What happens when a stream of water is exposed to an audio speaker producing a loud 24hz sine wave
5 Wikipedia Entries for When You’re Feeling Possibly Receptive to the Idea That Ghosts Might Exist
5 Wikipedia Articles for When You Want to Take Your “Walking Dead” Costume to The Next Level
5 Wikipedia Articles for When You Find Yourself Wondering About the Historical Accuracy of ‘Hocus Pocus’
5 Wikipedia Entries for When You Start to Wonder if Your Pet Knows Something You Don’t
5 Wikipedia Entries for When You’re a Complete Anglophile, Even on Halloween
5 Wikipedia Articles for When You Decide Your Little Cousin/Nephew/Sister Isn’t Appropriately Scared of Monsters, and You Need to Remedy That ASAP
5 Wikipedia Entries for When You Want Something Mystifying to Discuss on GChat All Day
5 Wikipedia Articles for When You Feel The Need to Brush Up on All Things “The Devil,” (As One Does From Time to Time)
5 Wikipedia Entries For When You Feel The Need to Prove That Women Can Be Heartless Murderers, Too
5 Wikipedia Articles For When You Find Yourself Scoffing at This List Because You’re Still Not Sufficiently Creeped Out
Harry Potter wedding
Holy shoot yes
Bees are nature’s 3D printer
Fucking bees are the best.
Fuck yes they are.
The Book Thief by Markus Zusak
Book sculpture by Rebecca Rupnow
Made entirely from pages of the book.
After spending months studying art and being inspired by my fellow students, i decided to animate the whole class’ figure studies into a series of animations. I found it really interesting looking at the different approaches we all took to our colour studies, yet how well they fit together as a whole.
Wait a second…so…let me get this straight. You put a model in the middle of some students, and had them do color studies of the model.

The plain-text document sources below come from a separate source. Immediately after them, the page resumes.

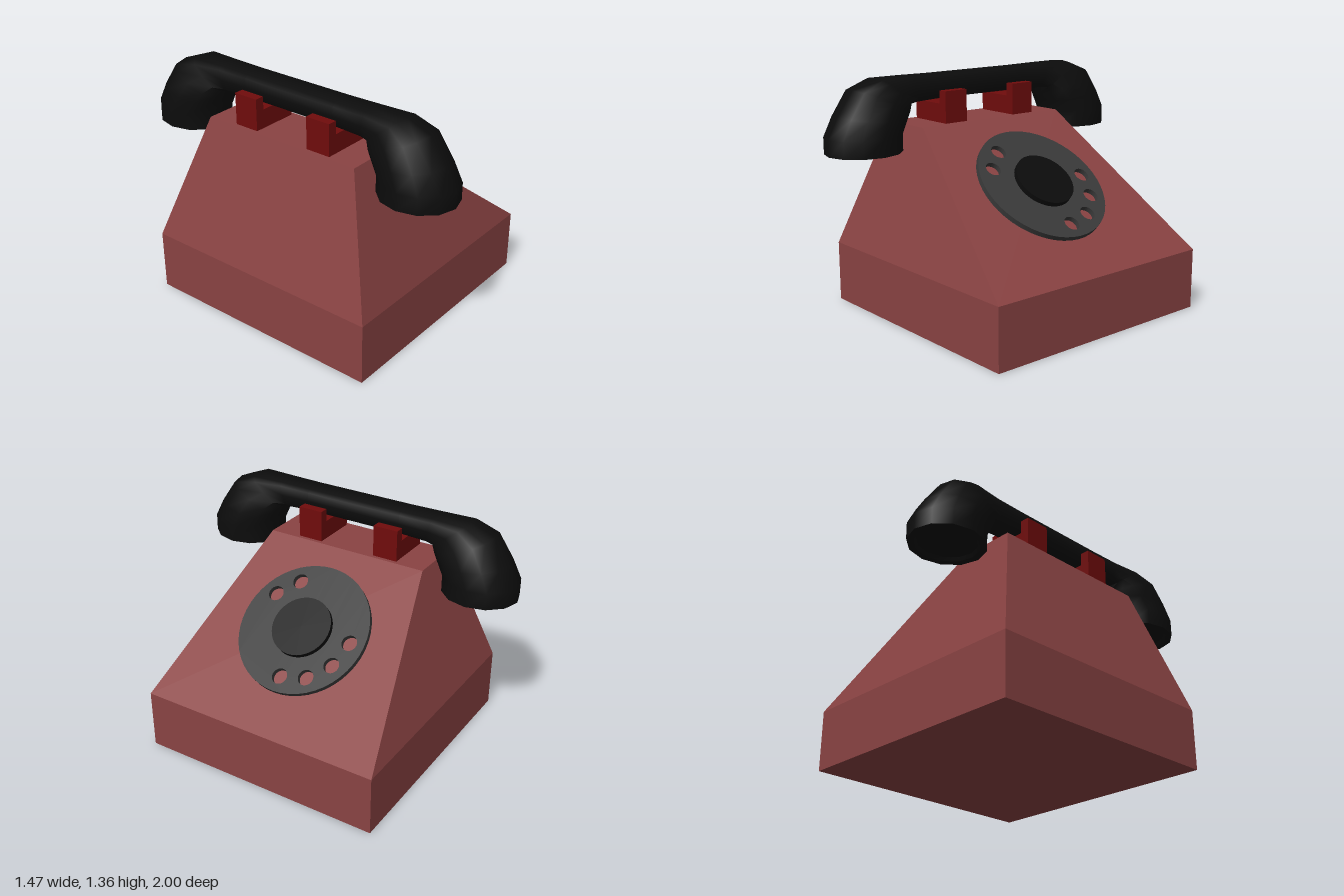
import * as THREE from 'three';
import { toCreasedNormals } from 'three/addons/utils/BufferGeometryUtils.js';

const RED = 0x8a4343, CRADLE = 0x700c0c, GREY = 0x3a3a3a, BLACK = 0x0c0c0c;

function part(name, geometry, color) {
  const mesh = new THREE.Mesh(geometry, new THREE.MeshStandardMaterial({ color }));
  mesh.name = name;
  return mesh;
}

// Skin a list of equal-length rings and cap both ends
function loft(rings, crease) {
  const n = rings[0].length, index = [];
  for (let r = 0; r < rings.length - 1; r++) {
    for (let i = 0; i < n; i++) {
      const a = r * n + i, b = r * n + (i + 1) % n;
      index.push(a, b, b + n, a, b + n, a + n);
    }
  }
  const last = (rings.length - 1) * n;
  for (let i = 1; i < n - 1; i++) {
    index.push(0, i + 1, i, last, last + i, last + i + 1);
  }
  const geo = new THREE.BufferGeometry();
  geo.setAttribute('position', new THREE.Float32BufferAttribute(rings.flat(2), 3));
  geo.setIndex(index);
  geo.computeVertexNormals();
  return toCreasedNormals(geo, crease);
}

// Horizontal rectangle for the body
const rect = (x0, x1, z, y) => [[x1, y, z], [x1, y, -z], [x0, y, -z], [x0, y, z]];

// Twelve-sided handset section between an outer and an inner point in the z-y plane
function section([oz, oy, iz, iy, w, e]) {
  const ring = [];
  const soft = v => Math.sign(v) * Math.pow(Math.abs(v), e);
  for (let i = 0; i < 12; i++) {
    const t = i * Math.PI / 6;
    const c = Math.abs(Math.cos(t)) < 1e-6 ? 0 : soft(Math.cos(t));
    const s = Math.abs(Math.sin(t)) < 1e-6 ? 0 : soft(Math.sin(t));
    ring.push([-0.348 + w * s, (oy + iy) / 2 + c * (oy - iy) / 2, (oz + iz) / 2 + c * (oz - iz) / 2]);
  }
  return ring;
}

function createHandset() {
  // outer z, outer y, inner z, inner y, half width, roundness
  const half = [
    [0.95, 0.975, 0.61, 0.975, 0.155, 1],
    [0.96, 0.955, 0.60, 0.955, 0.165, 1],
    [1.00, 0.955, 0.56, 0.955, 0.2, 1],
    [1.00, 1.05, 0.56, 1.05, 0.2, 1],
    [0.94, 1.16, 0.53, 1.12, 0.183, 0.9],
    [0.84, 1.30, 0.515, 1.16, 0.158, 0.75],
    [0.70, 1.355, 0.50, 1.20, 0.115, 0.6],
    [0.50, 1.355, 0.46, 1.205, 0.09, 0.5],
    [0.30, 1.352, 0.30, 1.212, 0.088, 0.5],
  ];
  const other = half.map(([oz, oy, iz, iy, w, e]) => [-oz, oy, -iz, iy, w, e]).reverse();
  return part('handset', loft([...half, ...other].map(section), 0.9), BLACK);
}

function createDial() {
  const dial = new THREE.Group();
  dial.name = 'dial';

  // Finger wheel with six holes
  const disc = new THREE.Shape().absarc(0, 0, 0.39, 0, Math.PI * 2);
  for (const deg of [0, 30, 60, 90, -120, -150]) {
    const a = THREE.MathUtils.degToRad(deg);
    disc.holes.push(new THREE.Path().absarc(0.3 * Math.cos(a), 0.3 * Math.sin(a), 0.045, 0, Math.PI * 2, true));
  }
  const wheel = new THREE.ExtrudeGeometry(disc, { depth: 0.03, bevelEnabled: false, curveSegments: 24 });
  dial.add(part('fingerWheel', toCreasedNormals(wheel, 0.6), GREY));

  // Centre hub
  const hub = new THREE.CylinderGeometry(0.175, 0.175, 0.06, 40).rotateX(Math.PI / 2).translate(0, 0, 0.03);
  dial.add(part('dialHub', hub, BLACK));

  // Lay the dial on the sloping face: local x runs downhill, local z is the face normal
  const down = new THREE.Vector3(0.918, -0.73, 0).normalize();
  const normal = new THREE.Vector3(0.73, 0.918, 0).normalize();
  const basis = new THREE.Matrix4().makeBasis(down, new THREE.Vector3(0, 0, -1), normal);
  dial.quaternion.setFromRotationMatrix(basis);
  dial.position.set(0.23, 0.75, 0);
  return dial;
}

// U-shaped rest that holds the handle between two prongs
function createCradle(z) {
  const u = new THREE.Shape();
  [[-0.14, 0], [0.14, 0], [0.14, 0.185], [0.085, 0.185], [0.085, 0.11],
    [-0.085, 0.11], [-0.085, 0.185], [-0.14, 0.185]]
    .forEach(([x, y], i) => (i ? u.lineTo(x, y) : u.moveTo(x, y)));
  const geo = new THREE.ExtrudeGeometry(u, { depth: 0.15, bevelEnabled: false });
  geo.translate(-0.348, 1.078, z - 0.075);
  return part('cradle', geo, CRADLE);
}

export function createModel() {
  const phone = new THREE.Group();
  phone.name = 'telephone';

  // Wedge-shaped body on a square base
  phone.add(part('body', loft([
    rect(-0.733, 0.733, 0.733, 0),
    rect(-0.733, 0.733, 0.733, 0.35),
    rect(-0.51, -0.185, 0.5, 1.08),
  ], 0.1), RED));

  phone.add(createDial());
  for (const side of [1, -1]) phone.add(createCradle(side * 0.248));
  phone.add(createHandset());
  return phone;
}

Then you stitched all of the different paintings into moving GIFs showing the model from each of the students different perspective.
So…basically the same technique used to do this but with
But with paintings.
Fictitious Dishes, Famous Meals From Literature by Dinah Fried
For more than 100 years, nearly every time a ship ran aground off the coast of Cornwall, a man would arrive on the scene to document the wreckage.
That man, most likely, would have the surname of Gibson. The family tradition—documenting shipwrecks, obsessively and artistically—started with John, a fisherman-turned-professional-photographer, who learned about the new technology in Penzance in 1860. Gibson trained his two sons, Alexander and Herbert, as apprentice photographers. The Gibsons, armed with their cameras, soon made a habit of traipsing out to every accident in the area as it occurred, capturing haunting scenes in the process.
Read more. [Image: Gibsons of Scilly/Sotheby’s]
million dollar idea: instead of spending thousands of dollars on steady-cam equipment, filmmakers should just attach a camera to the head of a chicken and carry the chicken around as you film.
They actually did that.